(DATA RECORDS Opens)

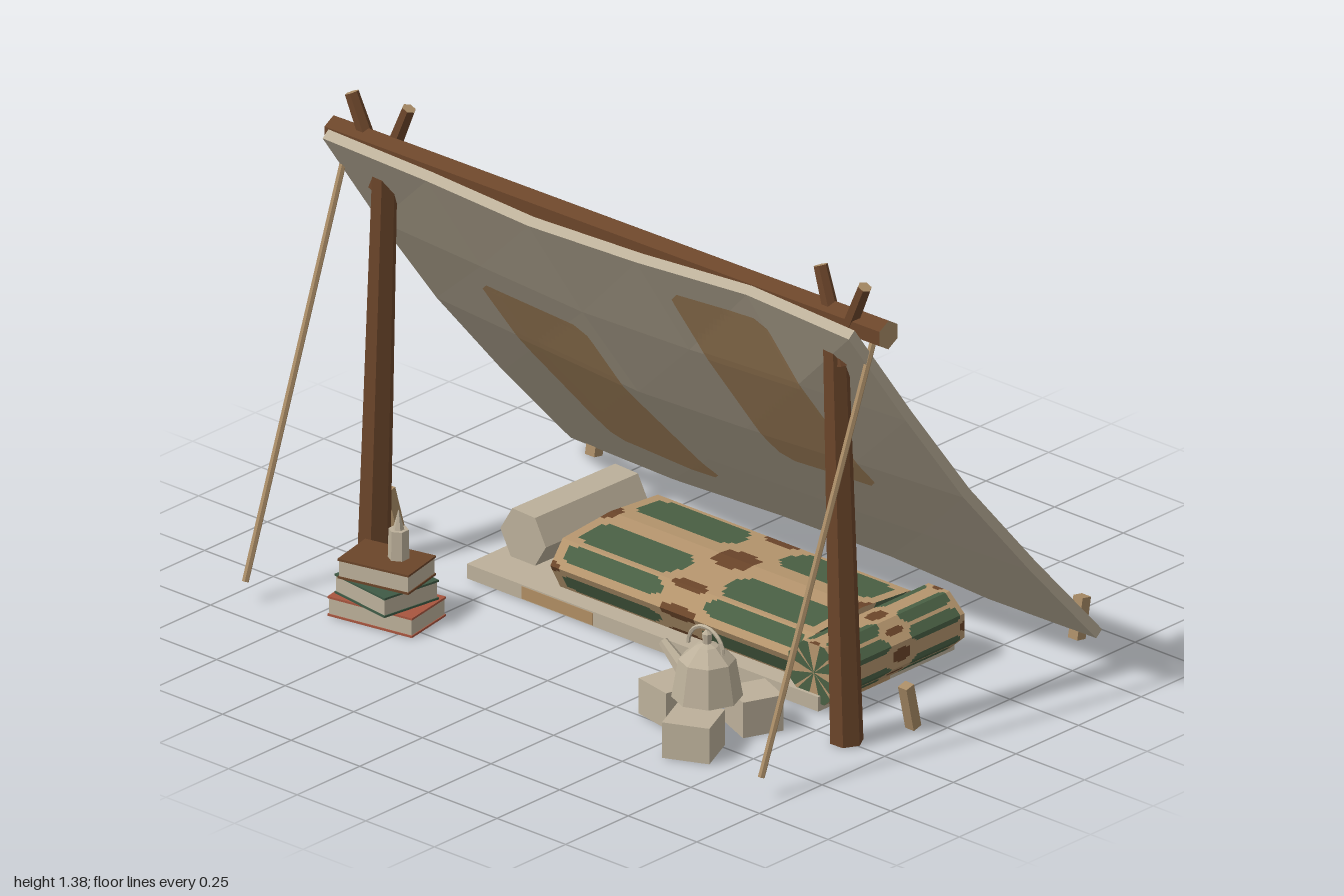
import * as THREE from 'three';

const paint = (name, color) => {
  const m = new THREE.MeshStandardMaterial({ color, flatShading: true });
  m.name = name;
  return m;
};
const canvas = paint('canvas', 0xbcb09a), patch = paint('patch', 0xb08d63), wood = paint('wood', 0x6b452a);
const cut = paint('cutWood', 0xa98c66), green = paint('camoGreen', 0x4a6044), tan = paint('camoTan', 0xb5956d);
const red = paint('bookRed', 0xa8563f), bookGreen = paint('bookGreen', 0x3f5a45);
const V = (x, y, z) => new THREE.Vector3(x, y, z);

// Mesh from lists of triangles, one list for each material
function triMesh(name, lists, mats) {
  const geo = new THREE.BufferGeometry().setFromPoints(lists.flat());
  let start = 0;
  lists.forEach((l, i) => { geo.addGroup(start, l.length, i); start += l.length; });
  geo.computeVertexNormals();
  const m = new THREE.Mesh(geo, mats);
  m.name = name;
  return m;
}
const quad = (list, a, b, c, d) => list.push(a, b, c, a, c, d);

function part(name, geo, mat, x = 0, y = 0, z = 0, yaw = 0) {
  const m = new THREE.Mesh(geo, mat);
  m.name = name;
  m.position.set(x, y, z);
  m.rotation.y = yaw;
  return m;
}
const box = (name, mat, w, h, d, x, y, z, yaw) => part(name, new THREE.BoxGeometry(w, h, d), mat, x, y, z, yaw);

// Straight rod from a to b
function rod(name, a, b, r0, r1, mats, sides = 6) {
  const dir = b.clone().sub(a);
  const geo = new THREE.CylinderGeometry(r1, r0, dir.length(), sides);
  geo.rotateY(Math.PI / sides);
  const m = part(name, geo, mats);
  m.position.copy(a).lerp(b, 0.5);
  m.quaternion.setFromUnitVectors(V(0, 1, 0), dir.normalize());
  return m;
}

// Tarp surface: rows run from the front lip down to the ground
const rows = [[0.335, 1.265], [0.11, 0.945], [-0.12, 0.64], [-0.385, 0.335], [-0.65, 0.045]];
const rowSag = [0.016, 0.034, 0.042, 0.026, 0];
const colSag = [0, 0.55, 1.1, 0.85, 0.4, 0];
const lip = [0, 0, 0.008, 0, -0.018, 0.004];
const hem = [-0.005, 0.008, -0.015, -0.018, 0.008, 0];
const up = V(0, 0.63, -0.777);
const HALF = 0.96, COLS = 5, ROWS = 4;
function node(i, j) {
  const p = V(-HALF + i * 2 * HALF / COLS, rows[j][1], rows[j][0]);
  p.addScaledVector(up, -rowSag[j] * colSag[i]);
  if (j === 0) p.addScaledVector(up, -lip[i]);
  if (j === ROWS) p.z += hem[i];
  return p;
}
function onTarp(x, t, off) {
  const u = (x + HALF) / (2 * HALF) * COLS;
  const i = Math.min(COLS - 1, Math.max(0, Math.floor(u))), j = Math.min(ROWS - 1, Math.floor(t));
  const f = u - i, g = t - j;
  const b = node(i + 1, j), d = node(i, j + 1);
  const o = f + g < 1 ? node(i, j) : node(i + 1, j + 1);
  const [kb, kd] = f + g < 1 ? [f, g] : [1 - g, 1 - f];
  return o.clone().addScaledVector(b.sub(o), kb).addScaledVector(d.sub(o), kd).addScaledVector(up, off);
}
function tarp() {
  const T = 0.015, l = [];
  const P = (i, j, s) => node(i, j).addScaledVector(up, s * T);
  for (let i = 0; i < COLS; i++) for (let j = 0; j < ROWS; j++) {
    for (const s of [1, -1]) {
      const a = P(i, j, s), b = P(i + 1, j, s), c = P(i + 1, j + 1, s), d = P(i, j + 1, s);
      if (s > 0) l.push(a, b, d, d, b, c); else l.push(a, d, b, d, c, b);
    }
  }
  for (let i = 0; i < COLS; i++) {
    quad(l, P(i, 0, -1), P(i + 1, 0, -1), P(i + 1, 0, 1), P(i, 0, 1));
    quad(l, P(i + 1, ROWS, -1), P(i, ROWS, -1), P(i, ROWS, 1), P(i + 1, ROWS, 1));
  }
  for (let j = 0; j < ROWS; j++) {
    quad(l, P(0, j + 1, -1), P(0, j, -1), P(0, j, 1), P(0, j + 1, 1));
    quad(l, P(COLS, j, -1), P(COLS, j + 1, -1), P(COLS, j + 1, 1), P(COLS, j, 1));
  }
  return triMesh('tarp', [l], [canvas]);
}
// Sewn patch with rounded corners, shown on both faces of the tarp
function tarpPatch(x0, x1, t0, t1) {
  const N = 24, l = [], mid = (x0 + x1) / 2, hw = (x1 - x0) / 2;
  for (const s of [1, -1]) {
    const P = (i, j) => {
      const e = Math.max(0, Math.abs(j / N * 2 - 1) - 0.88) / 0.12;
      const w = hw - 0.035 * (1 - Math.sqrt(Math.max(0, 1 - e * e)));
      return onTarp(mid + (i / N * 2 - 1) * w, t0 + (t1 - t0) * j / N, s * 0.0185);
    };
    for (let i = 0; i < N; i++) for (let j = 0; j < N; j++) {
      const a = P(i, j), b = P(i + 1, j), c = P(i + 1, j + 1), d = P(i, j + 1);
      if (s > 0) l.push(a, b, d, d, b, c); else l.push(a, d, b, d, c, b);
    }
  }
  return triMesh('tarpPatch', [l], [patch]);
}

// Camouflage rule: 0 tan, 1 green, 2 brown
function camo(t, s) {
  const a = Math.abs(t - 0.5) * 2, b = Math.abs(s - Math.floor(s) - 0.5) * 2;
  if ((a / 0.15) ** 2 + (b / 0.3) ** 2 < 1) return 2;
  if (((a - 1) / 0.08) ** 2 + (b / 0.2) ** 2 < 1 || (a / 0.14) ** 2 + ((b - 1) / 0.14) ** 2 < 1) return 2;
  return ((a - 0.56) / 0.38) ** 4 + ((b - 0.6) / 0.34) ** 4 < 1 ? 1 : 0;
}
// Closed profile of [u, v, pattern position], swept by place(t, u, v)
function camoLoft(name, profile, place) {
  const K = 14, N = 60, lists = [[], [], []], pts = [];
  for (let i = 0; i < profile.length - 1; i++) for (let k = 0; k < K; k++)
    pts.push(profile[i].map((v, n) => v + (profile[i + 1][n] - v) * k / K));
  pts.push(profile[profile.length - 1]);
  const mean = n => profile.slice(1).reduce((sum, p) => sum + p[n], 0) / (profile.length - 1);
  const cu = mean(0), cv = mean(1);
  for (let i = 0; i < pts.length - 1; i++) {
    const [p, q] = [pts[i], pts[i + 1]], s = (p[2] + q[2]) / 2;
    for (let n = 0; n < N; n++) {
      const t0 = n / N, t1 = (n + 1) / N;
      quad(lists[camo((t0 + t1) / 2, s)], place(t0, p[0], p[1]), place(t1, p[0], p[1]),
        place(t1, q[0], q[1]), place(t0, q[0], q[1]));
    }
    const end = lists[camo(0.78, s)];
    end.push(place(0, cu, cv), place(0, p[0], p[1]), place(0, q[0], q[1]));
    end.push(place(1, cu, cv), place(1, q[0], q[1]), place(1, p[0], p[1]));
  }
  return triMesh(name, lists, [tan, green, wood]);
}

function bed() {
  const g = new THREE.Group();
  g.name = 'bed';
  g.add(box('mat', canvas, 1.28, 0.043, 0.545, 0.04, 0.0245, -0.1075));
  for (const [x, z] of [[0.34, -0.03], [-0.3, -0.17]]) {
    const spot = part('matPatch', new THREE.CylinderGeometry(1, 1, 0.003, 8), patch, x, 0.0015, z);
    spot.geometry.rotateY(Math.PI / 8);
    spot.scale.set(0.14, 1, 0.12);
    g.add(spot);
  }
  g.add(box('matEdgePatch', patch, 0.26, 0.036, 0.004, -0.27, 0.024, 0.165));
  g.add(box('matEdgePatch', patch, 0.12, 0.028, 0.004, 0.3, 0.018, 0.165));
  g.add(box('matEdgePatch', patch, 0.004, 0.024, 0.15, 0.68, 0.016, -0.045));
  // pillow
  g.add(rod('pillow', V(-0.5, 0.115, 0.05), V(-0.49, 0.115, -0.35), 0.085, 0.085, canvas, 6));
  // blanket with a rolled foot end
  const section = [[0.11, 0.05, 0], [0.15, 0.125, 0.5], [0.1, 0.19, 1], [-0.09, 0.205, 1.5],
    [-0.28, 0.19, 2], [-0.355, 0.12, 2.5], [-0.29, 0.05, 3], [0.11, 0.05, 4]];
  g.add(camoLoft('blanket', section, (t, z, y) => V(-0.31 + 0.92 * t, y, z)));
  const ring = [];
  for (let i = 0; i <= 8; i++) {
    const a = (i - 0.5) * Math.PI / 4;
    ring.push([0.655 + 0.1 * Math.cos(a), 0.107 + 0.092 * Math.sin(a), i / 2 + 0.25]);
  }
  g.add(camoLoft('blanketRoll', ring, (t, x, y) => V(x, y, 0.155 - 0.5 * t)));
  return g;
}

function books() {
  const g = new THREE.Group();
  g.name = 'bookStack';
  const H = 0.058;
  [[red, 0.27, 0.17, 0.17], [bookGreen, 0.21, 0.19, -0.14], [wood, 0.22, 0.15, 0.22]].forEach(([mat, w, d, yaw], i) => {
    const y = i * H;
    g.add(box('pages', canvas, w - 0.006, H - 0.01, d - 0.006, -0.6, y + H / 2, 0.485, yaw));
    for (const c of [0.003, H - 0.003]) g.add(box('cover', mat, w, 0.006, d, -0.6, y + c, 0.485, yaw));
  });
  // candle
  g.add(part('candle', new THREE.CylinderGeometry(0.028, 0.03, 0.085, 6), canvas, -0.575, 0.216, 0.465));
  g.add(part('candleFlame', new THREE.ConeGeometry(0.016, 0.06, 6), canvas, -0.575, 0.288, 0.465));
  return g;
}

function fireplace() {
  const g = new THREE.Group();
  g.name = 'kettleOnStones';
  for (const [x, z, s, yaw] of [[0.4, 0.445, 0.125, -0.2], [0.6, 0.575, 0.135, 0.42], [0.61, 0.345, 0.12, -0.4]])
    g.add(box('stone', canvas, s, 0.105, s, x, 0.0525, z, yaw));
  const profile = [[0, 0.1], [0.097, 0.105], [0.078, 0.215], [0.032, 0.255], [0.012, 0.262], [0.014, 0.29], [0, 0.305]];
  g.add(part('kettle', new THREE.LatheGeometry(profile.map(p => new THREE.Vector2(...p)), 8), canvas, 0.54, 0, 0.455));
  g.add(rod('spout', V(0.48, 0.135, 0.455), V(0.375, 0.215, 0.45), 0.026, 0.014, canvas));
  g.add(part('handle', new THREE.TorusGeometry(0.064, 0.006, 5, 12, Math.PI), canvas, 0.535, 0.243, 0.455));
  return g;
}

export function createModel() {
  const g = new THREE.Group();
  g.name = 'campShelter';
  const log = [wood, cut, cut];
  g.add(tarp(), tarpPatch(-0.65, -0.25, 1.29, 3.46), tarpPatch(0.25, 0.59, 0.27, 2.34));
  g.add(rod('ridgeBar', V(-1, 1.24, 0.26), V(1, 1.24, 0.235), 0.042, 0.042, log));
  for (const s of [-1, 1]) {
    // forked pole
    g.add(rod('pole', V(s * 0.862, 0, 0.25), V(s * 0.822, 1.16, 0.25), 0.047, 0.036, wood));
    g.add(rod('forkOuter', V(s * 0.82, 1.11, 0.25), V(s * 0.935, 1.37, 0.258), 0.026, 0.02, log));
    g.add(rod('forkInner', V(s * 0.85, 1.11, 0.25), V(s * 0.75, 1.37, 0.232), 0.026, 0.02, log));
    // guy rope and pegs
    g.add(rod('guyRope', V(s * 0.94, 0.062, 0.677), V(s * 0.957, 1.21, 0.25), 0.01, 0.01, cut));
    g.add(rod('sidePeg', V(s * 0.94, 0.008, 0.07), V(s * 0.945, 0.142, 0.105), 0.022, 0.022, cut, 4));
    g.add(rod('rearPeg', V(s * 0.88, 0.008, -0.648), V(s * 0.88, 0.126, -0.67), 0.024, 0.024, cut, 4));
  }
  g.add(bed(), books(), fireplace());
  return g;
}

(DATA RECORDS Closes)
(DATA RECORDS Opens)

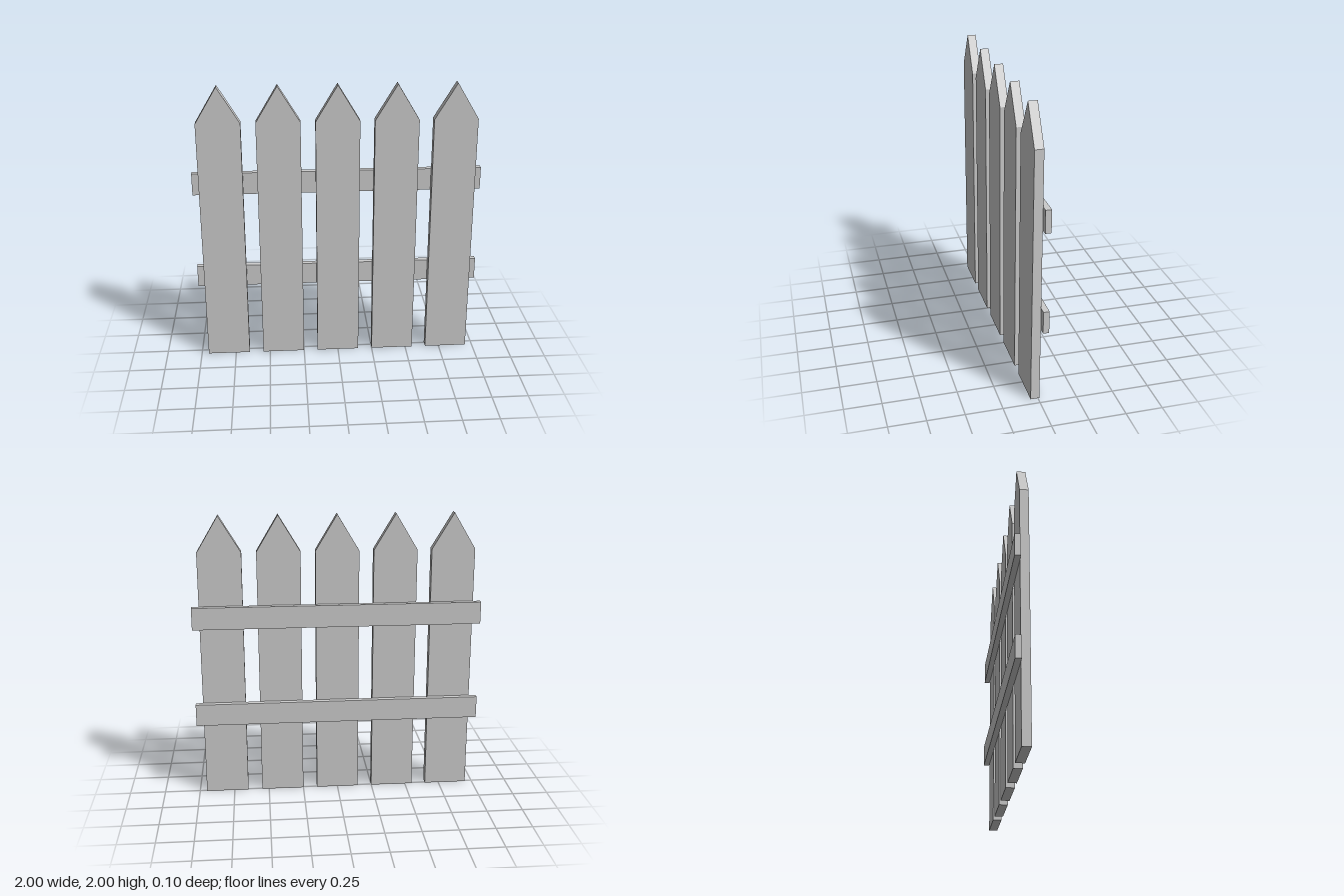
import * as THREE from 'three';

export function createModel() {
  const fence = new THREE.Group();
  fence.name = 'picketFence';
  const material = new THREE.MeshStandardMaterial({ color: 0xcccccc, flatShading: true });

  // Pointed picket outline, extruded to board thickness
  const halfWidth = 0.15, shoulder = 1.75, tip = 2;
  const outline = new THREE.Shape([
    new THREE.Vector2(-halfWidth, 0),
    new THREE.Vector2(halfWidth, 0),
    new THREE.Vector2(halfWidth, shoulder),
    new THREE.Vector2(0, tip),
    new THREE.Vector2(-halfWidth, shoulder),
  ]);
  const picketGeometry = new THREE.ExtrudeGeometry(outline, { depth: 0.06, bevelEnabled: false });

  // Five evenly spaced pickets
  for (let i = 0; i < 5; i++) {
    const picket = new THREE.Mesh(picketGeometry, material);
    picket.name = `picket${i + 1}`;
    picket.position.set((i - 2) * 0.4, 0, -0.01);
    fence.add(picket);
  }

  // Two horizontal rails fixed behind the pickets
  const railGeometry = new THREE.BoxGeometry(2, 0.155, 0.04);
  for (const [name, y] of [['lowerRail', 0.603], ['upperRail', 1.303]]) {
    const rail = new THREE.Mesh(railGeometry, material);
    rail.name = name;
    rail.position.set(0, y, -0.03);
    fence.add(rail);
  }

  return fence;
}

(DATA RECORDS Closes)

** WHAT IS EXPECTED **
When a line in the records above contains the word "fireplace", copy it.

** RESPONSE AREA **
function fireplace() {
  g.add(bed(), books(), fireplace());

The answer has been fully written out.